Common variants at 11q12, 10q26 and 3p11.2 are associated with prostate cancer susceptibility in Japanese.
ABSTRACT We have previously reported multiple loci associated with prostate cancer susceptibility in a Japanese population using a genome-wide association study (GWAS). To identify additional prostate cancer susceptibility loci, we genotyped nine SNPs that were nominally associated with prostate cancer (P < 1 × 10(-4)) in our previous GWAS in three independent studies of prostate cancer in Japanese men (2,557 individuals with prostate cancer (cases) and 3,003 controls). In a meta-analysis of our previous GWAS and the replication studies, which included a total of 7,141 prostate cancer cases and 11,804 controls from a single ancestry group, three new loci reached genome-wide significance on chromosomes 11q12 (rs1938781; P = 1.10 × 10(-10); FAM111A-FAM111B), 10q26 (rs2252004; P = 1.98 × 10(-8)) and 3p11.2 (rs2055109; P = 3.94 × 10(-8)). We also found suggestive evidence of association at a previously reported prostate cancer susceptibility locus at 2p11 (rs2028898; P = 1.08 × 10(-7)). The identification of three new susceptibility loci should provide additional insight into the pathogenesis of prostate cancer and emphasizes the importance of conducting GWAS in diverse populations.
SourceAvailable from: Ying Han[Show abstract] [Hide abstract]
ABSTRACT: Genome-wide association studies have identified more than eighty risk variants for prostate cancer, mainly in European or Asian populations. The generalizability of these variants in other racial/ethnic populations needs to be understood before the loci can be utilized widely in risk modeling. In this study, we examined 82 previously reported risk variants in 4,853 prostate cancer cases and 4,678 controls of African ancestry. We performed association testing for each variant using logistic regression adjusted for age, study, and global ancestry.
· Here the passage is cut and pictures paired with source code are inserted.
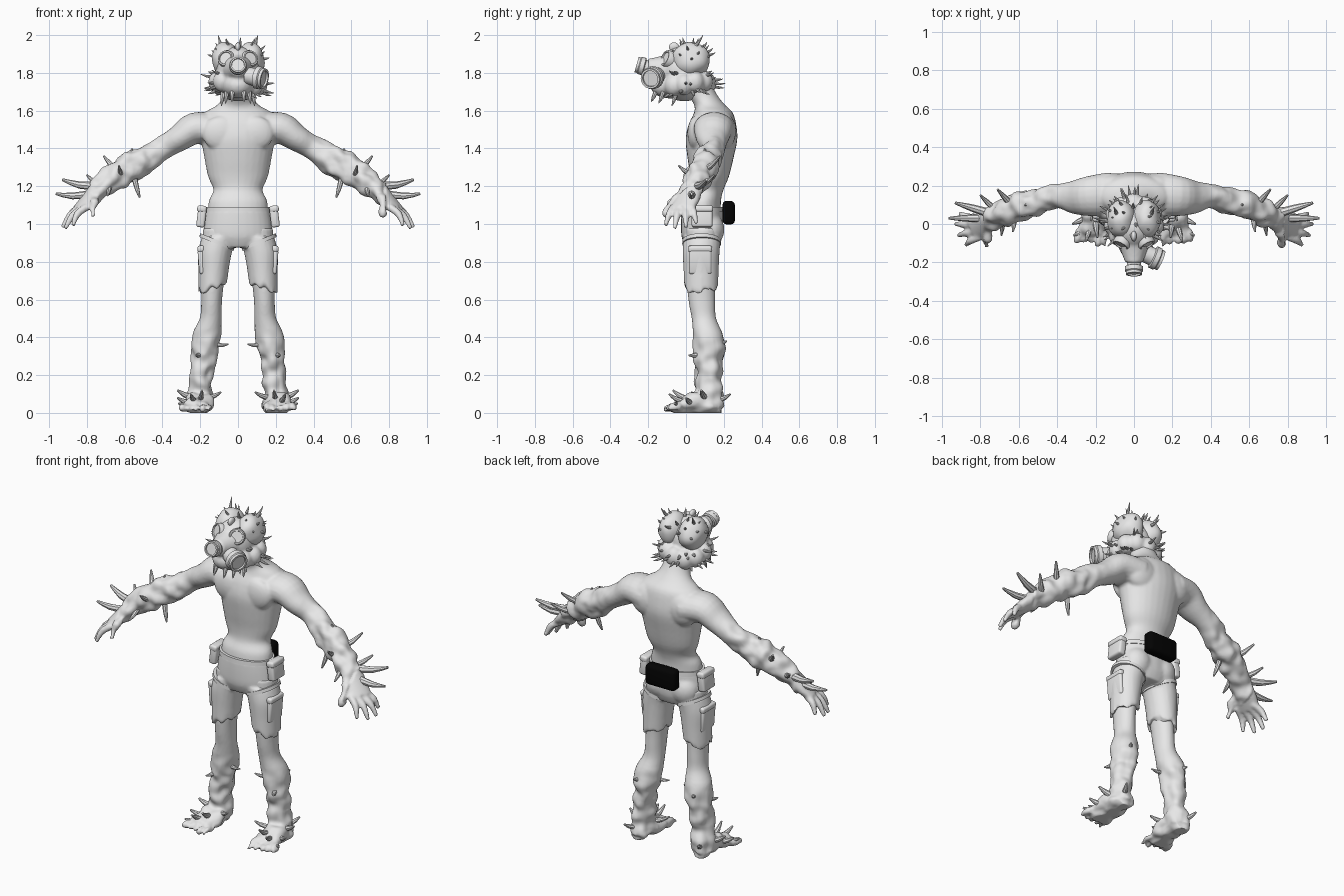
import bpy, bmesh, math, random
from mathutils import Vector, Matrix, noise

random.seed(7)
if "Cube" in bpy.data.objects:
    bpy.data.objects.remove(bpy.data.objects["Cube"])
Z, Y = Vector((0, 0, 1)), Vector((0, 1, 0))


def material(name, value):
    m = bpy.data.materials.new(name)
    m.use_nodes = True
    m.diffuse_color = (value, value, value, 1)
    m.node_tree.nodes["Principled BSDF"].inputs["Base Color"].default_value = (value, value, value, 1)
    return m


grey = material("pale grey", 0.8)
black = material("black", 0.001)


def spline(p, steps):
    """Smoothly resample a list of ring vectors."""
    out = []
    for i in range(len(p) - 1):
        a, b, c, d = p[max(i - 1, 0)], p[i], p[i + 1], p[min(i + 2, len(p) - 1)]
        for k in range(steps):
            t = k / steps
            out.append(0.5 * (2 * b + (c - a) * t + (2 * a - 5 * b + 4 * c - d) * t * t
                              + (3 * b - a - 3 * c + d) * t ** 3))
    return out + [p[-1]]


def loft(bm, rings, axis=None, sides=20, steps=4):
    """Skin elliptical rings given as x, y, z, half width, half depth."""
    pts = spline([Vector((*r, r[-1])) if len(r) == 4 else Vector(r) for r in rings], steps)
    mids = [Vector(p[:3]) for p in pts]
    whole = axis or (mids[-1] - mids[0]).normalized()
    ref = -Y if abs(whole.z) > 0.9 else Z
    loops = []
    for i, (p, mid) in enumerate(zip(pts, mids)):
        t = axis or (mids[min(i + 1, len(mids) - 1)] - mids[max(i - 1, 0)]).normalized()
        side = t.cross(ref).normalized()
        up = side.cross(t)
        ring = []
        for k in range(sides):
            a = math.tau * k / sides
            ring.append(bm.verts.new(mid + side * p[3] * math.cos(a) + up * p[4] * math.sin(a)))
        loops.append(ring)
    for r, q in zip(loops, loops[1:]):
        for k in range(sides):
            j = (k + 1) % sides
            bm.faces.new((r[k], r[j], q[j], q[k]))
    bm.faces.new(loops[0])
    bm.faces.new(loops[-1])


def ball(bm, centre, radii):
    m = Matrix.Translation(centre) @ Matrix.Diagonal((*radii, 1))
    bmesh.ops.create_uvsphere(bm, u_segments=28, v_segments=18, radius=1, matrix=m)


def disc(bm, start, direction, length, profile):
    """Turned part: profile is (fraction along, radius) pairs."""
    d = Vector(direction).normalized()
    loft(bm, [(*(Vector(start) + d * length * f), r) for f, r in profile], d, 24, 1)


def spike(bm, base, tip, r, blunt=0.12):
    base, tip = Vector(base), Vector(tip)
    mid = base.lerp(tip, 0.55) - Z * 0.06 * (tip - base).length
    loft(bm, [(*base, r), (*mid, r * (0.65 + blunt / 2)), (*tip, r * blunt)], None, 8, 2)


def box(bm, centre, size, bevel, tilt=0):
    m = Matrix.Translation(centre) @ Matrix.Rotation(tilt, 4, "Y") @ Matrix.Diagonal((*size, 1))
    geo = bmesh.ops.create_cube(bm, size=1, matrix=m)
    edges = list({e for v in geo["verts"] for e in v.link_edges})
    bmesh.ops.bevel(bm, geom=edges, offset=bevel, segments=3, affect="EDGES", profile=0.5)


def mirror(bm):
    geo = bmesh.ops.duplicate(bm, geom=bm.verts[:] + bm.edges[:] + bm.faces[:])["geom"]
    for v in geo:
        if isinstance(v, bmesh.types.BMVert):
            v.co.x *= -1
    bmesh.ops.reverse_faces(bm, faces=[f for f in geo if isinstance(f, bmesh.types.BMFace)])


def finish(name, bm, mat=grey, voxel=0, shape=None, angle=40):
    """Make the object; optionally fuse its volumes and reshape the result."""
    bmesh.ops.recalc_face_normals(bm, faces=bm.faces[:])
    mesh = bpy.data.meshes.new(name)
    bm.to_mesh(mesh)
    bm.free()
    ob = bpy.data.objects.new(name, mesh)
    bpy.context.collection.objects.link(ob)
    if voxel:
        fuse = ob.modifiers.new("fuse", "REMESH")
        fuse.mode, fuse.voxel_size = "VOXEL", voxel
        soften = ob.modifiers.new("soften", "SMOOTH")
        soften.iterations = 3
        graph = bpy.context.evaluated_depsgraph_get()
        ob.data = bpy.data.meshes.new_from_object(ob.evaluated_get(graph))
        ob.modifiers.clear()
    if shape:
        # Read all positions and normals first, then write them back in one go
        old = [(v.co.copy(), v.normal.copy()) for v in ob.data.vertices]
        ob.data.vertices.foreach_set("co", [x for c, n in old for x in shape(c, n)])
        ob.data.update()
    ob.data.materials.clear()
    ob.data.materials.append(mat)
    bpy.ops.object.select_all(action="DESELECT")
    ob.select_set(True)
    bpy.context.view_layer.objects.active = ob
    bpy.ops.object.shade_smooth_by_angle(angle=math.radians(angle))


# Body: arm, hand, leg and foot on one side, mirrored, then the trunk
bm = bmesh.new()
loft(bm, [(.12, .155, 1.5, .115, .085), (.23, .145, 1.505, .105, .085), (.31, .14, 1.455, .088, .07),
          (.4, .145, 1.4, .062), (.5, .115, 1.335, .07, .078), (.58, .095, 1.295, .074, .08),
          (.66, .065, 1.245, .07), (.73, .035, 1.185, .062, .054), (.79, .005, 1.125, .07, .038),
          (.84, -.02, 1.08, .066, .024)])
for i, tip in enumerate([(.905, .055, 1.0), (.93, 0, .98), (.915, -.06, .975), (.875, -.11, .99)]):
    root = Vector((.83 - .01 * i, .028 - .031 * i, 1.09))
    knuckle = root.lerp(Vector(tip), .5) + Vector((.012, 0, .014))
    loft(bm, [(*root, .021), (*knuckle, .019), (*tip, .011)], None, 10)
loft(bm, [(.75, -.01, 1.15, .03), (.765, -.075, 1.1, .023), (.765, -.115, 1.04, .012)], None, 10)
loft(bm, [(.1, .09, .98, .085, .09), (.12, .085, .82, .075, .08), (.135, .08, .68, .06, .075),
          (.14, .085, .58, .055, .07), (.145, .095, .5, .058, .065), (.165, .115, .42, .076, .078),
          (.175, .122, .34, .074, .08), (.19, .12, .22, .06, .07), (.2, .12, .12, .062, .07),
          (.205, .125, .03, .07, .076)], Z)
loft(bm, [(.205, .18, .03, .05, .035), (.205, .08, .055, .072, .06), (.21, 0, .042, .076, .048),
          (.215, -.06, .026, .076, .032)], -Y)
for i in range(5):
    x = .15 + .032 * i
    loft(bm, [(x, -.03, .028, .023), (x + .004 * i, -.08, .026, .02),
              (x + .007 * i, -.12 + .009 * i, .014, .011)], None, 10)
ball(bm, (.09, .05, 1.48), (.1, .042, .09))
ball(bm, (.11, .2, 1.49), (.11, .064, .1))
mirror(bm)
loft(bm, [(0, .085, 1.03, .16, .1), (0, .09, 1.12, .155, .095), (0, .11, 1.18, .13, .088),
          (0, .125, 1.25, .158, .102), (0, .13, 1.35, .178, .122), (0, .135, 1.45, .195, .137),
          (0, .14, 1.53, .2, .125), (0, .145, 1.59, .175, .102), (0, .125, 1.63, .11, .082),
          (0, .09, 1.68, .08, .077), (0, .05, 1.76, .077, .075)], Z, 28)


def gnarl(c, n):
    rough = min(max((abs(c.x) - .36) * 8, (.45 - c.z) * 6, 0), 1)
    if abs(c.x) < .78:
        c = c + n * noise.noise(c * 16) * .02 * rough
    return c.x, c.y, max(c.z, 0)


finish("body", bm, voxel=.009, shape=gnarl, angle=80)

# Torn shorts
bm = bmesh.new()
loft(bm, [(.1, .085, .93, .092, .1), (.122, .08, .85, .09, .098), (.13, .08, .75, .08, .093),
          (.135, .08, .66, .076, .09)], Z)
ball(bm, (.085, .125, .97), (.085, .078, .09))
mirror(bm)
loft(bm, [(0, .085, 1.08, .166, .11), (0, .085, 1.0, .178, .112), (0, .085, .93, .18, .108),
          (0, .085, .875, .14, .085)], Z, 28)


def tear(c, n):
    ragged = noise.noise(Vector((c.x, c.y, 0)) * 24) * .5 - (abs(c.x) - .14) * 5
    return c + Z * max(.72 - c.z, 0) * ragged


finish("shorts", bm, voxel=.01, shape=tear, angle=50)

# Waistband and thigh straps
bm = bmesh.new()
loft(bm, [(0, .085, 1.065, .17, .114), (0, .085, 1.09, .168, .112)], Z, 32, 1)
finish("waistband", bm)
bm = bmesh.new()
slant = Vector((-.4, 0, 1)).normalized()
loft(bm, [(.113, .083, .895, .099, .103), (.11, .083, .915, .097, .102)], slant, 28, 1)
for v in bm.verts:
    v.co.x = max(v.co.x, .012)
mirror(bm)
finish("thigh_straps", bm)

# Hip pouches and cargo pockets
for name, tilt, parts in [
        ("hip_pouches", -.12, [((.193, .085, 1.04), (.045, .11, .115)), ((.191, .085, 1.08), (.05, .116, .035))]),
        ("cargo_pockets", .08, [((.192, .075, .8), (.035, .12, .13)), ((.196, .075, .868), (.038, .126, .035))])]:
    bm = bmesh.new()
    for centre, size in parts:
        box(bm, centre, size, .012, tilt)
    mirror(bm)
    finish(name, bm)

# Black bag on the back of the waist
bm = bmesh.new()
box(bm, (0, .226, 1.06), (.2, .066, .125), .022)
finish("back_bag", bm, black)

# Head: masked face and swollen collar
bm = bmesh.new()
ball(bm, (0, -.02, 1.81), (.115, .12, .13))
ball(bm, (0, -.09, 1.735), (.085, .1, .07))
ball(bm, (0, -.01, 1.7), (.09, .09, .05))
loft(bm, [(0, -.08, 1.815, .09), (0, -.15, 1.82, .065), (0, -.2, 1.83, .045)], -Y)
for i in range(11):
    a = math.tau * (i + .5) / 11
    ball(bm, (.105 * math.sin(a), .005 - .105 * math.cos(a), 1.745 + .012 * math.sin(5 * i)), (.053, .05, .058))
finish("masked_head", bm, voxel=.009, angle=80)

# Two swollen skull lobes
bm = bmesh.new()
ball(bm, (.066, .025, 1.868), (.074, .1, .093))
mirror(bm)
ball(bm, (0, -.065, 1.935), (.014, .025, .025))
finish("skull_lobes", bm, shape=lambda c, n: c + n * noise.noise(c * 15) * .008)

# Goggles and breathing filters
bm = bmesh.new()
disc(bm, (.05, -.075, 1.865), (.45, -.85, .35), .045,
     [(0, .046), (.8, .046), (1, .041), (1, .034), (.85, .032)])
mirror(bm)
finish("goggles", bm)
can = [(0, .75), (.5, .8), (.55, 1), (.8, 1), (.85, .9), (1, .9), (1, .72), (.9, .7)]
for name, start, way, length, r in [("front_filter", (0, -.175, 1.82), (0, -1, .28), .09, .047),
                                    ("side_filter", (.05, -.15, 1.785), (.85, -.38, -.15), .1, .06)]:
    bm = bmesh.new()
    disc(bm, start, way, length, [(f, r * k) for f, k in can])
    finish(name, bm)

# Head thorns: collar ring, skull cap and jaw fangs
bm = bmesh.new()
for i in range(44):
    a = math.tau * i / 44 + random.uniform(-.06, .06)
    d = Vector((math.sin(a), -math.cos(a), random.uniform(-.6, .4))).normalized()
    if d.y > -.72:
        base = Vector((0, .005, 1.75)) + d * .135
        spike(bm, base, base + d * random.uniform(.03, .075), .009)
for i in range(24):
    a, h = i * 2.4, .12 + .85 * i / 24
    w = math.sqrt(1 - h * h)
    d = Vector((w * math.cos(a), w * math.sin(a), h))
    base = Vector((0, .03, 1.865)) + Vector((d.x * .125, d.y * .09, d.z * .08))
    spike(bm, base, base + d * random.uniform(.04, .06), .009)
for s in (1, -1):
    spike(bm, (s * .085, .04, 1.93), (s * .105, .09, 2.0), .011)
    for x, y in ((.08, -.05), (.06, -.12), (.03, -.16)):
        spike(bm, (s * x, y, 1.7), (s * x * 1.1, y - .025, 1.615 + abs(y) * .2), .013)
finish("head_thorns", bm)

# Limb thorns
bm = bmesh.new()
for base, tip, r in [
        ((.58, .1, 1.33), (.56, .1, 1.4), .014), ((.63, .09, 1.28), (.71, .18, 1.36), .018),
        ((.55, .08, 1.25), (.52, .06, 1.14), .015), ((.62, .03, 1.26), (.63, -.04, 1.31), .014),
        ((.73, .05, 1.2), (.93, .11, 1.235), .024), ((.77, .03, 1.16), (.965, .03, 1.16), .022),
        ((.72, .07, 1.2), (.8, .15, 1.26), .017), ((.68, .02, 1.2), (.69, -.06, 1.15), .014),
        ((.12, .1, .36), (.05, .09, .365), .012), ((.2, .07, .31), (.225, .015, .305), .014),
        ((.18, .18, .37), (.2, .215, .38), .014), ((.22, .18, .07), (.25, .235, .1), .015),
        ((.24, .1, .08), (.32, .08, .12), .018), ((.25, .03, .05), (.32, 0, .08), .017),
        ((.25, -.03, .04), (.315, -.06, .05), .016), ((.16, .06, .08), (.09, .03, .11), .015),
        ((.2, .01, .07), (.19, -.07, .12), .016), ((.23, -.02, .06), (.25, -.09, .1), .015)]:
    spike(bm, base, tip, r, .3)
mirror(bm)
finish("limb_thorns", bm)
Of the 82 known risk variants, 68 (83%) had effects that were directionally consistent in their association with prostate cancer risk and 30 (37%) were significantly associated with risk at p<0.05, with the most statistically significant variants being rs116041037 (p=3.7×10(-26) ) and rs6983561 (p=1.1×10(-16) ) at 8q24, as well as rs7210100 (p=5.4×10(-8) ) at 17q21. By exploring each locus in search of better markers, the number of variants that captured risk in men of African ancestry (p<0.05) increased from 30 (37%) to 44 (54%). An aggregate score comprised of these 44 markers was strongly associated with prostate cancer risk (per-allele odds ratio (OR)=1.12, p=7.3×10(-98) ). In summary, the consistent directions of effects for the vast majority of variants in men of African ancestry indicate common functional alleles that are shared across populations. Further exploration of these susceptibility loci is needed to identify the underlying biologically relevant variants to improve prostate cancer risk modeling in populations of African ancestry. © 2014 Wiley Periodicals, Inc.Cancer Research 07/2014; 74(19 Supplement). DOI:10.1002/ijc.29066 · 9.28 Impact Factor
[Show abstract] [Hide abstract]
ABSTRACT: Genome-wide association studies (GWAS) have identified 76 variants associated with prostate cancer risk predominantly in populations of European ancestry. To identify additional susceptibility loci for this common cancer, we conducted a meta-analysis of >10 million SNPs in 43,303 prostate cancer cases and 43,737 controls from studies in populations of European, African, Japanese and Latino ancestry. Twenty-three new susceptibility loci were identified at association P < 5 × 10(-8); 15 variants were identified among men of European ancestry, 7 were identified in multi-ancestry analyses and 1 was associated with early-onset prostate cancer. These 23 variants, in combination with known prostate cancer risk variants, explain 33% of the familial risk for this disease in European-ancestry populations. These findings provide new regions for investigation into the pathogenesis of prostate cancer and demonstrate the usefulness of combining ancestrally diverse populations to discover risk loci for disease.
[Show abstract] [Hide abstract]
ABSTRACT: Prostate cancer (PrCa) is the most commonly diagnosed cancer in the male UK population, with over 40,000 new cases per year. PrCa has a complex, polygenic predisposition, due to rare variants such as BRCA and common variants such as single nucleotide polymorphisms (SNPs). With the introduction of genome-wide association studies, 78 susceptibility loci (SNPs) associated with PrCa risk have been identified. Genetic profiling could risk-stratify a population, leading to the discovery of a higher proportion of clinically significant disease and a reduction in the morbidity related to age-based prostate-specific antigen screening. Based on the combined risk of the 78 SNPs identified so far, the top 1% of the risk distribution has a 4.7-times higher risk of developing PrCa compared with the average of the general population.Future Oncology 08/2014; 10(9):1679-94. DOI:10.2217/fon.14.72 · 2.61 Impact Factor